- Kiwi drops to new 4-year low after weak business confidence numbers
- Pound tumbles on hints of BoE rate cut, but may get some relief from politics
Sentiment turns sour on fears trade war may spread into finance
The main story on Friday was that the Trump administration is examining whether to restrict US financial flows into China. According to reports, Washington is considering delisting Chinese companies from US stock exchanges and instructing state pension funds to limit their exposure to Chinese markets, which would effectively spiral the trade war into a financial war.
American stocks closed in the red, the S&P 500 falling 0.53%. Yet, the reaction in the FX market was relatively limited, with defensive plays like the yen and Swiss franc spiking higher, but not dramatically. Investors are a little calmer today, with futures pointing to a higher open on Wall Street after the US Treasury played down such concerns over the weekend, saying it’s not contemplating blocking Chinese firms from listing in the US “at this time”.
To be frank, this looks like a classic Trump ‘power move’ more than anything else, intended to soften Beijing’s negotiating stance ahead of the upcoming talks by making it clear that tariffs are not the only weapon on the table. In the big picture, this is very worrisome. It shows that 1) the US administration will likely continue with its ‘maximum pressure’ approach and 2) that this trade conflict is branching out into the realms of finance and geopolitics, raising questions of whether we are witnessing the start of a new cold war.
For now though, the narrative remains largely intact. Both sides typically play up hopes for a breakthrough before each negotiating round, so the next days may be characterized by a sense of optimism that progress can be made, especially on simple but politically important subjects like agricultural purchases.
Kiwi stays on the floor after disappointing data
The New Zealand dollar can’t catch a break, with the currency dropping to a new 4-year low versus its US counterpart earlier today, after another disappointing business confidence print hit the markets. The ANZ’s monthly business index for September plunged to a low last seen in 2008.

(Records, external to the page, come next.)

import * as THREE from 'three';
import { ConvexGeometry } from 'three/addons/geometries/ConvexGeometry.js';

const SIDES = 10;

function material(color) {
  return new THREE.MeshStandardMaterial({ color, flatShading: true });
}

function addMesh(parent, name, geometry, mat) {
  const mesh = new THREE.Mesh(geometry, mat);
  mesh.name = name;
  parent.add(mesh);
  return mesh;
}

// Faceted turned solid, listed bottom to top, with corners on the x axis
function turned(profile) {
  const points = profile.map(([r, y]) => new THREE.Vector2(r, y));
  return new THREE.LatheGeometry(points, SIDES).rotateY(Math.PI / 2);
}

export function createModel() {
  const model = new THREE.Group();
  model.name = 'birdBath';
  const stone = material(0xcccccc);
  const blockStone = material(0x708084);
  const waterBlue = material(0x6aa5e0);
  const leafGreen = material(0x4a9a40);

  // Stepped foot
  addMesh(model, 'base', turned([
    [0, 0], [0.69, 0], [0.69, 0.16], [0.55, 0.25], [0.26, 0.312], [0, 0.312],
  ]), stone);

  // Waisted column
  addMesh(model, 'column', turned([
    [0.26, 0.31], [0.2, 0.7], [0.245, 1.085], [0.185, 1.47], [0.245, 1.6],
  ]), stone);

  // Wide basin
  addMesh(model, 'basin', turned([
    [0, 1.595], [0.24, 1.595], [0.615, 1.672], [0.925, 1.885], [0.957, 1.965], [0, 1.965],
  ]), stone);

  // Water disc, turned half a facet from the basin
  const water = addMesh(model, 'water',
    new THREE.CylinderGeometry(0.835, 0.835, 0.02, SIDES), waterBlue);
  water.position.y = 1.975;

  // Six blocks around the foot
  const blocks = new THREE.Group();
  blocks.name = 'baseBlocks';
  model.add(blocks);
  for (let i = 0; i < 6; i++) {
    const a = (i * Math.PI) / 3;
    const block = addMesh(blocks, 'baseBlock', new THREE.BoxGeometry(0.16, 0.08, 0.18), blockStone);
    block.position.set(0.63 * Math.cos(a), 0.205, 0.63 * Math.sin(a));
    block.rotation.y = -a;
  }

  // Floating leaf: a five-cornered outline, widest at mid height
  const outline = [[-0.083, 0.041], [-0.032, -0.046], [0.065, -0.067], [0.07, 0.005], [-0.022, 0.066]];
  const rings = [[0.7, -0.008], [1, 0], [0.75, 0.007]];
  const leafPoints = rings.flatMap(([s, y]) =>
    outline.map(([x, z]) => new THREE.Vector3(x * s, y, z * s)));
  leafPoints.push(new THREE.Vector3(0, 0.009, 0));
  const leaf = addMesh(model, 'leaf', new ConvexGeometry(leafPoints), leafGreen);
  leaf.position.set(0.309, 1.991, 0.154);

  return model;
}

Weak business confidence has plagued New Zealand for over two years now, threatening to become self-fulfilling if firms respond by scaling back investment and hiring. This is among the key reasons that the RBNZ has acted with force in recent months, to stop this negative feedback loop. Hence, the central bank will be very disappointed that its ‘double’ rate cut last month failed to boost confidence even a little.
Other things being equal, this raises the odds of another rate cut in November. Indeed, the implied probability for such an action shot up to ~66% after these data, from roughly a coin flip earlier. Admittedly, the only thing that can stay the RBNZ’s hand at this point would be a substantial de-escalation in the US-China standoff, and since that looks unlikely, more losses for the kiwi shouldn’t be ruled out.
BoE’s Saunders mentions rate cut, torpedoes sterling
The British pound took a hit on Friday after BoE policymaker Saunders – who typically leans hawkish – said that rates may need to be cut if Brexit uncertainty persists. He added that below-potential growth is reason enough to slash rates, and that the economy doesn’t need to slow any further.
On the Brexit front, headlines today suggest that UK opposition leaders will meet to force PM Johnson to ask for a Brexit extension much earlier. If they successfully change the law and bring forward the date that the PM must ask for an extension, that would also bring forward the timing of a General Election, which may be good news for the pound.